He says it's the practical side of science, or how to design the tools we will need to cope with an ever-changing world.
He says the short-term solution to helping people recover from hurricanes and earthquakes, for example, is to get them the supplies they need to survive. But beyond that, science should play a major role in developing new technologies that will help people cope with future disasters, or possibly even avoid them entirely.
Training for that should begin very early, and Smith thinks it's important for kids to explore very different perspectives. So a few years ago he launched his moon project. Today, seven universities on three continents, as well as numerous grade school children, are involved.
The kids observe the moon, and then get together via today's wonderful communications networks, and compare notes. And guess what? The moon doesn't look the same to everyone.
"When you are standing in the Southern Hemisphere, you are standing upside down relative to the Northern Hemisphere so the moon looks different, not that the moon's doing anything different, it's just that it looks different because you are standing upside down," Smith says.
About six weeks ago Smith returned from a trip to Australia and settled into his Internet chat room, open every other Wednesday, to talk with colleagues around the world about the moon. He told them of a new project he was about to launch. Students would be building an edible vehicle.
"At that point, one of the professors here piped up and said, 'It's going to be a vehicle for exploring the moon,'" Smith says.
"I said it wasn't, but it is now."
So that's how the whole thing got started, and today all over the world, kids and college students are creating strange vehicles that are beginning to look a lot like lunch.
They've even named one at Ball State. It's called the "Choo Choo Chew."

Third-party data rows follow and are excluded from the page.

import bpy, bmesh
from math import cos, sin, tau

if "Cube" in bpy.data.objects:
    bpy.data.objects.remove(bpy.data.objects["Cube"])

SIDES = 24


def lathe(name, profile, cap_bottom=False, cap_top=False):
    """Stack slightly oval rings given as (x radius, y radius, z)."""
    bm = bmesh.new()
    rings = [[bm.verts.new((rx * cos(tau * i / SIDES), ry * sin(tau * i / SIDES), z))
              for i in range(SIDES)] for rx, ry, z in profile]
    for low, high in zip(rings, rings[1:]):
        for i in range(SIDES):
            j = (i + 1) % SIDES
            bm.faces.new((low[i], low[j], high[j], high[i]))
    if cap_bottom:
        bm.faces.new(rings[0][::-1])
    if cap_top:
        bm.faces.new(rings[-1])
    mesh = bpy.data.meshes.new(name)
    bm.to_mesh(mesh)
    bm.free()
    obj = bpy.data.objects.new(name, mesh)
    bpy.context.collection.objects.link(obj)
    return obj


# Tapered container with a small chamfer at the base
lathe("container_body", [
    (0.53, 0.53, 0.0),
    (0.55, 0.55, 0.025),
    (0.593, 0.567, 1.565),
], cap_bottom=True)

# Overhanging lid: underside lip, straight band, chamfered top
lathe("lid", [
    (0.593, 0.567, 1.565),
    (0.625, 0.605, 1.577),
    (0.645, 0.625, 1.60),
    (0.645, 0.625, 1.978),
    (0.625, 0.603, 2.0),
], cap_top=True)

Lee Dye's column appears weekly on ABCNEWS.com. A former science writer for the Los Angeles Times, he now lives in Juneau, Alaska.